Recycling Christmas

Tips for greening your post-holiday

By Tobin Hack

As the old-timers say, if you fail to plan, you can plan to fail. Organizing an environmentally-friendly holiday gathering is no exception to the rule: it’s easier to reduce waste if you start thinking green well before the holidays hit—making sure you don’t overbuy, over-cook, over-package, etc. But there are also lots of ways to reduce, reuse, and recycle in the days following your holiday extravaganza. Here are a handful to get you started:

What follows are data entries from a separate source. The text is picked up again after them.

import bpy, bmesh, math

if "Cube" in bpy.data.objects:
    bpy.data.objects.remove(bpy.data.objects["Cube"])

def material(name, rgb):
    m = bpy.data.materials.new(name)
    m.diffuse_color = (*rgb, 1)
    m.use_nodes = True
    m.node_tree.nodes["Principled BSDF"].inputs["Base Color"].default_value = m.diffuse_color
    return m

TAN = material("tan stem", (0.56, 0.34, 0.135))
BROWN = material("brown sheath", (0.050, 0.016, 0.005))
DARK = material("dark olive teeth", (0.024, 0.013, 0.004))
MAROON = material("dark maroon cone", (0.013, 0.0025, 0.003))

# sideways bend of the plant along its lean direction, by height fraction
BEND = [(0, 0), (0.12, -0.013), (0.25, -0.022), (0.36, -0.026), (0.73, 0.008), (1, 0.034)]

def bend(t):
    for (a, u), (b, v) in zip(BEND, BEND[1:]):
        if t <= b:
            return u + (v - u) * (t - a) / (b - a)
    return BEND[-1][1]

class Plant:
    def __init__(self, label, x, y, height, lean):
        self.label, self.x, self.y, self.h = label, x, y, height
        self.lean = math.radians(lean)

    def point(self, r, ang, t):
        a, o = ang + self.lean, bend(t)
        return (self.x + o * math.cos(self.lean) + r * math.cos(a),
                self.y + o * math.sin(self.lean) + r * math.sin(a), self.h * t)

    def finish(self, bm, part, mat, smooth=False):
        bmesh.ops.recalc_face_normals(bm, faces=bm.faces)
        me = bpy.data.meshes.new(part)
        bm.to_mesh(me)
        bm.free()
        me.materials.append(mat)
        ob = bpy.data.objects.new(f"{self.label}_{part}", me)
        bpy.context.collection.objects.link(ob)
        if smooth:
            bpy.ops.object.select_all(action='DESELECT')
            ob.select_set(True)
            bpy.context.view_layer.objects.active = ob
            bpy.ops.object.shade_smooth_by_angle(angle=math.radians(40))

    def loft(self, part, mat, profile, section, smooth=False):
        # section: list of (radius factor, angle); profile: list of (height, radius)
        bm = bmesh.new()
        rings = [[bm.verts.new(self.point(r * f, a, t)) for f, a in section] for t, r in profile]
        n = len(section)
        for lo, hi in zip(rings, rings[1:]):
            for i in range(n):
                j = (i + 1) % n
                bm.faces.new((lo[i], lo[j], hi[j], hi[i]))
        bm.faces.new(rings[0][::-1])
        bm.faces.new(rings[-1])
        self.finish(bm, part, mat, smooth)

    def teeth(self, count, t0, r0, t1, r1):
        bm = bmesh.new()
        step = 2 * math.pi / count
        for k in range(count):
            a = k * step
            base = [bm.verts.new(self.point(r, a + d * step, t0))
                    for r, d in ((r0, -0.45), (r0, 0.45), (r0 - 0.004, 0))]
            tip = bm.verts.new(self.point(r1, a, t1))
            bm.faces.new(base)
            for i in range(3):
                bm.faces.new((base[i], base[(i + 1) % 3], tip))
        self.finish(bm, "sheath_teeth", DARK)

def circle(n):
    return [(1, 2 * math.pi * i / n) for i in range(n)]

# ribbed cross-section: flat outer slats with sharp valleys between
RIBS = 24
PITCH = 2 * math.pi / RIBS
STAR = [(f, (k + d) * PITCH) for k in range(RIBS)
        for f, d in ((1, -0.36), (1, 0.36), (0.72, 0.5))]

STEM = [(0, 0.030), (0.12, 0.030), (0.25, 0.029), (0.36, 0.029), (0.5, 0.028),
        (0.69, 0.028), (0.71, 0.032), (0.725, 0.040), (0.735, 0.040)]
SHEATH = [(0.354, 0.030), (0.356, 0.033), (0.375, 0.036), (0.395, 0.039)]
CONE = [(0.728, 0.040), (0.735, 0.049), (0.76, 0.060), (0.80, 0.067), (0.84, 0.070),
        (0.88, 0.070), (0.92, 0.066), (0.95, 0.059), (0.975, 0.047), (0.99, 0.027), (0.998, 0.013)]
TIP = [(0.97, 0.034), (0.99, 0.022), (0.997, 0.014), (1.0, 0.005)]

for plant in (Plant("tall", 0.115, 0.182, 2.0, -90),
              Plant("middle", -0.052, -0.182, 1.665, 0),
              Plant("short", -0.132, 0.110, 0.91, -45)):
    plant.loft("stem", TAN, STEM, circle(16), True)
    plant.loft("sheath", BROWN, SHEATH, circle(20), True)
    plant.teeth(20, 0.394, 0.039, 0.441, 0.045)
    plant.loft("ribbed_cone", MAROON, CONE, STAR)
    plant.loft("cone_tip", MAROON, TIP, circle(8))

Garbage Dissection
Before you trudge out to the curb in your PJ’s to put the trash and recycling cans out, take a closer look at your wrapping refuse. Maybe it’s not all trash after all—do you have nice gift bags worth saving for reuse next year? Cardboard boxes you could break down and store for reuse? Wrapping paper that’s still intact? A few sturdy ribbons? The same handful of gift bags and cloth ribbons have appeared under my family’s Christmas tree every year for as long as I can remember, and we’re not sick of them yet. Here’s a grinch-stat for you: according to a study by Robert Lilienfeld, co-author of Use Less Stuff: Environmental Solutions for Who We Really Are, if every family in the United States reused just 2 feet of holiday ribbon, the 38,000 miles of material saved could tie a bow around the entire world.

Count Cards

Salvage the front sides of greeting cards you’ve received. Chances are, the giver only wrote on the inside right half, so cut the card down the middle and use the front as a flat card or gift tag next year. Be sure to recycle the back of the card..

Kudos to you for saving all your leftovers. Waste not, want not, as they say. But storing the remains of your holiday feast can produce a fair bit of waste in itself—all those baggies, aluminum sheets, and plastic wrap really add up. Reduce the amount of trash you generate by storing extra food in glassware (which you can microwave without worrying about toxins leaching into your food) and Tupperware. Pyrex makes great glassware with plastic lids that seal on airtight, as does Crate & Barrel.

No one likes taking down the Christmas tree, but there’s an easy way to do something good with your tree when the season’s over: MULCH IT. Mulch is that great, crunchy, wood-chip stuff you see on hiking trails and around green spaces in towns and cities. It can even be used to prevent erosion at watersheds. Check your local paper or call your street department to find out where and when you should leave your tree for mulch pickup. Most towns and cities have designated drop-off spots, or will collect your tree right from your doorstep. Or, look online at Earth 911’s website—just enter your zipcode, and they’ll search their database of more than 3,800 drop-off spots nationwide to find the one nearest you.

Paper of Record
Don’t leave a paper trail. If you’re taking a post-holiday vacation or trip, make sure to cancel your newspaper subscription, so they don’t pile up needlessly while you’re away.

Gather up any gifts you want to return or exchange, and try to take care of the lot in one big trip, rather than lots of little (fuel-wasting) trips. Make an event of it—carpool to the mall or downtown shops with neighbors and friends who also have gifts to return or exchange. Enjoy a nice meal together afterwards.

If you received any gifts you don’t want or don’t plan to keep, give them to charity rather than letting them rot in your basement, or worse, throwing them away.

Do your holiday lights look a little worse for the wear as you pack them back up? Instead of waiting until next year and scrambling to buy a new set, put “LED (light-emitting diode) Christmas lights” on your post-holiday to-do list, and buy a set when you head to the stores to make gift returns and exchanges. LED’s are 80 percent more energy efficient than traditional Christmas lights; according to the U.S. Department of Energy, if every household replaced conventional holiday light strings with LEDs, at least 2 billion kilowatt-hours of electricity could be saved in a month. The savings would be enough to power 200,000 homes for a year.

Auld Lang Syne:
Should auld acquaintance be forgot, and never blah blah blah! Wrap up the holiday season and wave in the New Year with a big, fat, eco resolution. Get inspired by some green vows experts have made for 2008.